Rating:Last summer, I, like many, regularly thrashed around to the raw rock of Brooklyn’s Parquet Courts. The big city transplants battled against their own modest wall of punk rock testosterone and made witty odes about the city that never sleeps and never forgives. Andrew Savage and company buzzed so enticingly on tracks like “Borrowed Time” and “Light Up Gold II” that, unless the last record you bought was Pavement’s Wowee Zowee, it didn’t matter that the songs were pilfered from nineties indie-rock. Now with a solid support base, the band takes the opportunity to slow down on sophomore LP Sunbathing Animal. Not as immediately gratifying as their debut, the 14-track release finds the crew done searching the city for munchies, prime to discover something worth staying around for.
Guitarist Austin Brown admits that much of the album’s lyricism comes from life on the road. While the nonsensical album opener “Bodies Made Of” and the symbolic stripped-down foot-stomper “What Color Is Blood” literally look inward, many of the remaining tracks are about altered perceptions. The blues is strong throughout “Ducking & Dodging,” and so is the collective’s disillusion about being away from friends and family. That hard-earned wisdom also pulses through “Always Back in Town,” the verses of anguish shedding light on a group now unable to re-discover those freshly planted roots in Brooklyn.
For the first time, the band’s Texas roots poke through their adapted façade. For fans of Austin’s rich psychedelic-rock history, the harmonic infused “She’s Rolling” and sludgy-drone of “Raw Milk” are richly connected to precursors Roky Erickson and The Black Angels. But it’s not as though the quartet have grown weary and homesick from their time on the road. Despite the leisurely title, the song “Sunbathing Animal” finds the outfit at their most incendiary.

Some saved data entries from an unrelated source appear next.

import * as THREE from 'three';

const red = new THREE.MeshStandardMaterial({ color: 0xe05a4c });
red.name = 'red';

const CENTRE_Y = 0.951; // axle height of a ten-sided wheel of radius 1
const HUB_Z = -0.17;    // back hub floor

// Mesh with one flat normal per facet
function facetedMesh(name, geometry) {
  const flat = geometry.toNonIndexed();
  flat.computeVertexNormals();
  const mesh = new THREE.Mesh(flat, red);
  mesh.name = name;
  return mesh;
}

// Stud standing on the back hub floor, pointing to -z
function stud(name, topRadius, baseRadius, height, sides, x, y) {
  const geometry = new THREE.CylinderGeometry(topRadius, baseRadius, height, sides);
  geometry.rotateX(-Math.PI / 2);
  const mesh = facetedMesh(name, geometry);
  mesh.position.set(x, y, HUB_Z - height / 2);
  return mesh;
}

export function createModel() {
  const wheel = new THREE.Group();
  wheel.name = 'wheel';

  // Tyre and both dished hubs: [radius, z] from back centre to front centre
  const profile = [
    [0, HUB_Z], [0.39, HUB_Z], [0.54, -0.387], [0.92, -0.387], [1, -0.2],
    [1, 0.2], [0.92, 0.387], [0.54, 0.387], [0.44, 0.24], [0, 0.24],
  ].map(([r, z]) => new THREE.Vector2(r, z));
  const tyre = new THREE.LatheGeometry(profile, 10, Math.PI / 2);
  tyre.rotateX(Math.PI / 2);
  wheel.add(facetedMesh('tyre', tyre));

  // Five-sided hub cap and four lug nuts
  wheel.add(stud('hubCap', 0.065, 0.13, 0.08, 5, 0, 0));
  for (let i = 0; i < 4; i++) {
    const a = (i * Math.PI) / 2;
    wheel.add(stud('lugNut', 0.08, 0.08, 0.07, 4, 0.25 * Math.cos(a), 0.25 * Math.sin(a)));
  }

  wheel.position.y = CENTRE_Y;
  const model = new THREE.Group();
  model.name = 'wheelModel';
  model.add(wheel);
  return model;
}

Without even a moment to pause, the dueling guitars of Brown and Savage crash through the speakers. Then at just about one minute in, Savage flips the switch and loses himself in his brash guitar ambiance. The transition out of “Sunbathing Animal” is one of maturity. From lo-fi angst, the collective guide the album through the downtempo enchantment of “Up All Night” and the ultra-moody “Instant Disassembly”.

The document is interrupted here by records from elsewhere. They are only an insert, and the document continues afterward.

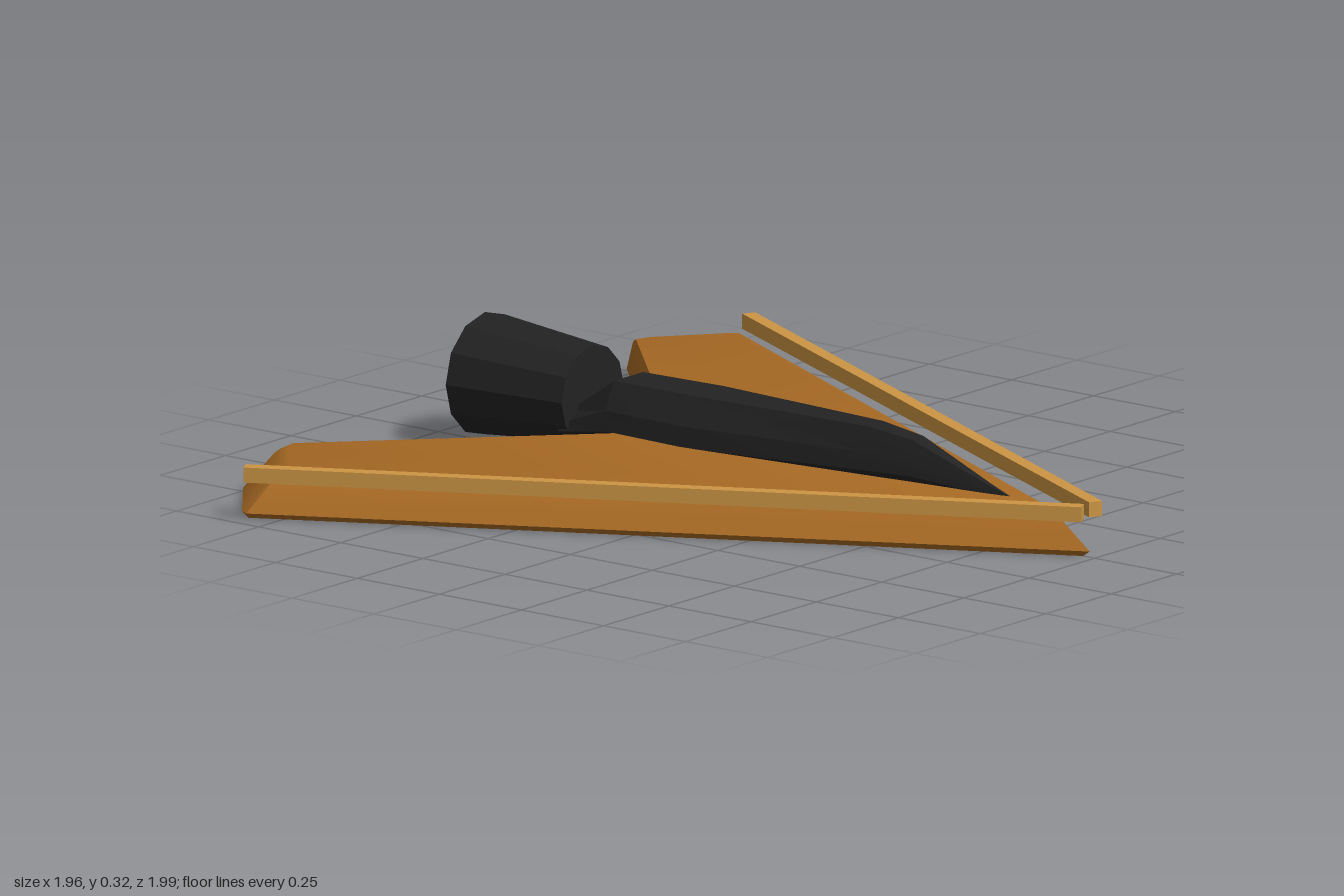
import * as THREE from 'three';
import { toCreasedNormals } from 'three/addons/utils/BufferGeometryUtils.js';

// Skin a stack of equal-length rings of Vector3; caps are triangulated in the plane given by flat()
function loft(rings, flat, crease) {
  const pos = [];
  const tri = (a, b, c) => pos.push(...a.toArray(), ...b.toArray(), ...c.toArray());
  const n = rings[0].length;
  for (let i = 0; i < rings.length - 1; i++) {
    for (let j = 0; j < n; j++) {
      const k = (j + 1) % n, a = rings[i], b = rings[i + 1];
      tri(a[j], a[k], b[k]);
      tri(a[j], b[k], b[j]);
    }
  }
  const cap = (ring, flip) => {
    for (const [a, b, c] of THREE.ShapeUtils.triangulateShape(ring.map(flat), [])) {
      if (flip) tri(ring[c], ring[b], ring[a]);
      else tri(ring[a], ring[b], ring[c]);
    }
  };
  cap(rings[0], true);
  cap(rings[rings.length - 1], false);
  const g = new THREE.BufferGeometry();
  g.setAttribute('position', new THREE.Float32BufferAttribute(pos, 3));
  return toCreasedNormals(g, crease);
}

export function createModel() {
  const model = new THREE.Group();
  const hullBrown = new THREE.MeshStandardMaterial({ color: 0xa86a24 });
  const trimAmber = new THREE.MeshStandardMaterial({ color: 0xcc9544 });
  const engineBlack = new THREE.MeshStandardMaterial({ color: 0x222222 });

  const add = (name, geometry, material) => {
    const mesh = new THREE.Mesh(geometry, material);
    mesh.name = name;
    model.add(mesh);
    return mesh;
  };

  // Swept hull: right-half outlines [x, z] at rising heights, nose first, notch last
  const levels = [
    [0, [[0, 0.965], [0.945, -0.825], [0.93, -0.845], [0.755, -0.975], [0.715, -0.988], [0, -0.297]]],
    [0.014, [[0, 0.985], [0.96, -0.82], [0.945, -0.845], [0.765, -0.985], [0.72, -1.0], [0, -0.302]]],
    [0.098, [[0, 0.875], [0.885, -0.785], [0.87, -0.805], [0.715, -0.93], [0.675, -0.945], [0, -0.30]]],
    [0.112, [[0, 0.835], [0.855, -0.765], [0.84, -0.785], [0.695, -0.905], [0.655, -0.92], [0, -0.285]]],
  ];
  const hullRings = levels.map(([y, half]) => {
    const mirrored = half.slice(1, -1).reverse().map(([x, z]) => [-x, z]);
    return [...half, ...mirrored].map(([x, z]) => new THREE.Vector3(x, y, z));
  });
  add('hull', loft(hullRings, (p) => new THREE.Vector2(p.x, -p.z), 0.7), hullBrown);

  // Straight rails floating along both leading edges
  for (const side of [1, -1]) {
    const a = new THREE.Vector2(0.025, 0.983), b = new THREE.Vector2(0.963, -0.822);
    const rail = add(side > 0 ? 'leftRail' : 'rightRail',
      new THREE.BoxGeometry(0.034, 0.037, a.distanceTo(b)), trimAmber);
    rail.position.set(side * (a.x + b.x) / 2, 0.113, (a.y + b.y) / 2);
    rail.rotation.y = side * Math.atan2(a.x - b.x, a.y - b.y);
  }

  // Spine: faceted sections as [z, half width, base y, top y], rear to front
  const spine = [
    [-0.56, 0.095, 0.07, 0.13],
    [-0.42, 0.1, 0.06, 0.226],
    [-0.18, 0.11, 0.06, 0.228],
    [0.33, 0.058, 0.08, 0.227],
    [0.46, 0.042, 0.09, 0.212],
    [0.68, 0.012, 0.1, 0.132],
    [0.74, 0.003, 0.1, 0.112],
  ];
  const spineRings = spine.map(([z, w, y0, y1]) => {
    const h = y1 - y0;
    return [[0.6, 0], [1, 0.3], [0.92, 0.6], [0.55, 1], [-0.55, 1], [-0.92, 0.6], [-1, 0.3], [-0.6, 0]]
      .map(([u, v]) => new THREE.Vector3(u * w, y0 + v * h, z));
  });
  add('spine', loft(spineRings, (p) => new THREE.Vector2(p.x, p.y), 0.3), engineBlack);

  // Flared twelve-sided engine with its exhaust disc
  const barrel = (name, rFront, rBack, zFront, zBack, material) => {
    const g = new THREE.CylinderGeometry(rFront, rBack, zFront - zBack, 12).toNonIndexed();
    g.rotateX(Math.PI / 2);
    g.computeVertexNormals();
    add(name, g, material).position.set(0, 0.166, (zFront + zBack) / 2);
  };
  barrel('engine', 0.119, 0.15, -0.53, -0.858, engineBlack);
  barrel('exhaustDisc', 0.119, 0.119, -0.84, -0.88, trimAmber);

  return model;
}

In less than four years, Parquet Courts have created a sound that is turning heads, a sound that is equally capable of fueling rowdy all-nighters and soothing temporarily tormented hearts. Go ahead and get wild to “Stoned and Starving” and “The More It Works,” and when the hangover sets in during the AM, Parquet Courts is still there with the charming melancholy that closes the album.